Input for this task:
*** Block opens ***
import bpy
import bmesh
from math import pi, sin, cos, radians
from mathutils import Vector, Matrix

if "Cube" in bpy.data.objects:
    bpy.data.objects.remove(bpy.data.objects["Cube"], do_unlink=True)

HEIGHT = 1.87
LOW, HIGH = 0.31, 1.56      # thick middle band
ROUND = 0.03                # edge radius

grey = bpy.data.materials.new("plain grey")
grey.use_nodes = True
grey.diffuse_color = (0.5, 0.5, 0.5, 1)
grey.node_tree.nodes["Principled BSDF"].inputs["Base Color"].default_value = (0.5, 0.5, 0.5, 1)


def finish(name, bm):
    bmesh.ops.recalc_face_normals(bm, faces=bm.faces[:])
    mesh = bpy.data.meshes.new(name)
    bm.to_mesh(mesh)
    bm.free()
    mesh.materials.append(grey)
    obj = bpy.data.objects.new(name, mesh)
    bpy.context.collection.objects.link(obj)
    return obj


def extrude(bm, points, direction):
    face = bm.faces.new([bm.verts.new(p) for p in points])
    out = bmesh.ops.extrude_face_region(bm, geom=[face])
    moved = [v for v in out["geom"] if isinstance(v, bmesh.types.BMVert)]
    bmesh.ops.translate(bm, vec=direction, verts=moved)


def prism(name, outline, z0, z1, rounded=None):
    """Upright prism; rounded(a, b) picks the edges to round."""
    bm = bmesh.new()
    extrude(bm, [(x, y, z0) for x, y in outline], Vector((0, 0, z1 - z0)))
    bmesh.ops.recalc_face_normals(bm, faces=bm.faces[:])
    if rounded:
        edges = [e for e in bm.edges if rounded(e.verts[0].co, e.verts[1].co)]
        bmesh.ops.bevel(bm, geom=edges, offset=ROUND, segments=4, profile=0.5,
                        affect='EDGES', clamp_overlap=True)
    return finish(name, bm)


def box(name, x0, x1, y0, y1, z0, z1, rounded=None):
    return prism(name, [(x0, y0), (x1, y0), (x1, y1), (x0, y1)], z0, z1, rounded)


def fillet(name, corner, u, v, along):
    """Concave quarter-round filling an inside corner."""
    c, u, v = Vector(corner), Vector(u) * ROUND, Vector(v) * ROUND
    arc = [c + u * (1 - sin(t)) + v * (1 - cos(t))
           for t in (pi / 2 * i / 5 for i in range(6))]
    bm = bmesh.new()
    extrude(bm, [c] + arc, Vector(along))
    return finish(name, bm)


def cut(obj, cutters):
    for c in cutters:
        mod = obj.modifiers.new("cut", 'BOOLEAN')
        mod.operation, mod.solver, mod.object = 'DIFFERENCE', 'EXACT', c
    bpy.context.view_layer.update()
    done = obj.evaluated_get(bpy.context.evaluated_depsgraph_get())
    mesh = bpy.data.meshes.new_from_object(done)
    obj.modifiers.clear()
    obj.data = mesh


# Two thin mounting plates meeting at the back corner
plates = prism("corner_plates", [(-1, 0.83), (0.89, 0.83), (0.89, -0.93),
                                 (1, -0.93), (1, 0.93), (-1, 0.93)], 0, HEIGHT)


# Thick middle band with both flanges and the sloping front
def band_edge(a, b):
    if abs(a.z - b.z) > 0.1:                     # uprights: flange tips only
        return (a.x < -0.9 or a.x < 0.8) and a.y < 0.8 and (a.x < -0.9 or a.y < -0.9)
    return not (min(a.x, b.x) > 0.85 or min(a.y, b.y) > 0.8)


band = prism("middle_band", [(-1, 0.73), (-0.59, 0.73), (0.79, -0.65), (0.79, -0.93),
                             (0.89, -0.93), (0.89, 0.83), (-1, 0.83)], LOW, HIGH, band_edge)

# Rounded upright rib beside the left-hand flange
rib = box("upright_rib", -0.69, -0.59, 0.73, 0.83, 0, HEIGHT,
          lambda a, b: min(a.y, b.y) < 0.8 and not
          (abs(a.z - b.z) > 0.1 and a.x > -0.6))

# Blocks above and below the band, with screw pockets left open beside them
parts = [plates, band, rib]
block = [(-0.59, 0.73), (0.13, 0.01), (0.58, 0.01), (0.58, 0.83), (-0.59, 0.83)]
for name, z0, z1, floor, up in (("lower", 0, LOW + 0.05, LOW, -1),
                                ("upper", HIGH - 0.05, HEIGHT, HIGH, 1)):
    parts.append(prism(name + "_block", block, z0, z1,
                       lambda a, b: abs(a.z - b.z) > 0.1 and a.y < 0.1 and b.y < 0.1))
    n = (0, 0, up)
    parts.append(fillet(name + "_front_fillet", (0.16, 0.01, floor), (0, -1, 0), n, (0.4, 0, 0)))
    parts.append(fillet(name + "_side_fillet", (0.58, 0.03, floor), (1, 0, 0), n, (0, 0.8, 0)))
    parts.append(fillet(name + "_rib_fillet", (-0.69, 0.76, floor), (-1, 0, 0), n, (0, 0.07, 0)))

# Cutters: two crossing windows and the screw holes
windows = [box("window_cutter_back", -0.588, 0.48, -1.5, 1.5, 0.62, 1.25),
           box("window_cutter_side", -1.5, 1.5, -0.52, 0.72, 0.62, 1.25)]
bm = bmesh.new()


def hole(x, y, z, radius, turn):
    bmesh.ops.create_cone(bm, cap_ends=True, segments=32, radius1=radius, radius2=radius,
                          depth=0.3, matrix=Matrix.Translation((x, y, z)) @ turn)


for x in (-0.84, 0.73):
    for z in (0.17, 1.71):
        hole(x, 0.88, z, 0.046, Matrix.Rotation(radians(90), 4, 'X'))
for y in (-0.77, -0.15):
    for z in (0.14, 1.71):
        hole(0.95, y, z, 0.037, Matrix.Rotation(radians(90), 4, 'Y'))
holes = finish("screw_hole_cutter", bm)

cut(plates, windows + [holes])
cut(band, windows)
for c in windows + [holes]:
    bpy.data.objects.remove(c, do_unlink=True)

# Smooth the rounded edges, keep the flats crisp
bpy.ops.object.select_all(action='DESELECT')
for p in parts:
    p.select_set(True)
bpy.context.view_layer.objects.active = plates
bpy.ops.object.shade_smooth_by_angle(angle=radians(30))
*** Block closes ***
*** Block opens ***
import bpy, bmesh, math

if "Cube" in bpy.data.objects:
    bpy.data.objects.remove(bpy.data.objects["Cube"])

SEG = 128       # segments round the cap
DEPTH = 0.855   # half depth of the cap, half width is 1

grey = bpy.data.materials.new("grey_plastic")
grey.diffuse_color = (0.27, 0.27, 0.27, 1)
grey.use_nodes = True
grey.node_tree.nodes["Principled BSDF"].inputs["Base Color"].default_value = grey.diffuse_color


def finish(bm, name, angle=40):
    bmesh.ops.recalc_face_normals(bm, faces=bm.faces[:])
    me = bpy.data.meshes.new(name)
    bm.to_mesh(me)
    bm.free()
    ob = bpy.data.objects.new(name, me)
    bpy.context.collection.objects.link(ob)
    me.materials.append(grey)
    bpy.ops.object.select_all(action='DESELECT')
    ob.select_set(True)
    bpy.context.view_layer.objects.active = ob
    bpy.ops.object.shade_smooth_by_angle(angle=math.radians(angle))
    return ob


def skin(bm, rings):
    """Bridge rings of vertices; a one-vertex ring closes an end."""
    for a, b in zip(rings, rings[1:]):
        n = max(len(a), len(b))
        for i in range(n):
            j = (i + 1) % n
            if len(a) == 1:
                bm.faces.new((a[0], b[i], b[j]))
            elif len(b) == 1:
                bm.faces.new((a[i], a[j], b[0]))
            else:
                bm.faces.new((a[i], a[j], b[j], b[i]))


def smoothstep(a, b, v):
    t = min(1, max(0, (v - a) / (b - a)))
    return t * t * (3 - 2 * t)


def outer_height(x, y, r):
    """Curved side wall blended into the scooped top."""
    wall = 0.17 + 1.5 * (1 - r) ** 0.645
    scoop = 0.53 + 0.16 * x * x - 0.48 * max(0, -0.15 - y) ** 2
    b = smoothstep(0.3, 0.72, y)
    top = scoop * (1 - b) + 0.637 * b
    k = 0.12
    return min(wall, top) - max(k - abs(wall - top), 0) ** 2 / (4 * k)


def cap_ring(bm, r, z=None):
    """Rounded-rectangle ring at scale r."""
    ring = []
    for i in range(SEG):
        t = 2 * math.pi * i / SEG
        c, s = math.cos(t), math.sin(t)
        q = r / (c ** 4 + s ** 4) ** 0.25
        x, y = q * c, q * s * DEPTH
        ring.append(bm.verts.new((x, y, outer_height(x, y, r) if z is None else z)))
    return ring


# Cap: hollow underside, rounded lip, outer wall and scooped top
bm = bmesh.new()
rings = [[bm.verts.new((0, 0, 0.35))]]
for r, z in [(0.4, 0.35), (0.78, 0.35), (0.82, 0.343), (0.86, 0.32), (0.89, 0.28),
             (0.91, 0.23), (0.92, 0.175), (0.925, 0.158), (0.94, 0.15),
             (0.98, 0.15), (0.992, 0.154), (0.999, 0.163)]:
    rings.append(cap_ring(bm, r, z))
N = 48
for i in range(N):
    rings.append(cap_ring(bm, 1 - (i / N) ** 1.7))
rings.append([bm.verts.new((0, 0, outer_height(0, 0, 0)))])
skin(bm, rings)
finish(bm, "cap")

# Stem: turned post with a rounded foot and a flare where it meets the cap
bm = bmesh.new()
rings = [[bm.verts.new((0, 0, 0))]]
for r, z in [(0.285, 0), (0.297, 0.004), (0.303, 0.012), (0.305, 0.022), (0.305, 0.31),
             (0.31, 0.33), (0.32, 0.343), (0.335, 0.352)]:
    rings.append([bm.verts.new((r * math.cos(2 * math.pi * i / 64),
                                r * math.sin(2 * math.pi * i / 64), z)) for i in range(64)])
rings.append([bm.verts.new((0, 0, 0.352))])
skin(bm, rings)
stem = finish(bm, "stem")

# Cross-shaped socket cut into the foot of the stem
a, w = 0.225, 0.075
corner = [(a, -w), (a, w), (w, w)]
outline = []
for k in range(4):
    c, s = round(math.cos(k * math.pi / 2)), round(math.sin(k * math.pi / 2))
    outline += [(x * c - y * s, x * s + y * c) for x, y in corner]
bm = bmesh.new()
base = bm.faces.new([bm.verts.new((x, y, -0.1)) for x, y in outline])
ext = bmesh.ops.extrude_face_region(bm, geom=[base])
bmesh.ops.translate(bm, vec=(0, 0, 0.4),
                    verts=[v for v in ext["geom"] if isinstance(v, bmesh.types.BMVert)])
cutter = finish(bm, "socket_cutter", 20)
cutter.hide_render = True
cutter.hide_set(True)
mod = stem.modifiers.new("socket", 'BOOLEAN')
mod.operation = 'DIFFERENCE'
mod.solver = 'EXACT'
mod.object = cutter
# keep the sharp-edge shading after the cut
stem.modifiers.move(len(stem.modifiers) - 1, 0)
*** Block closes ***
Task to complete: In the material above, how many lines contain "operation"? Reply with only the number.

Response to the task: 2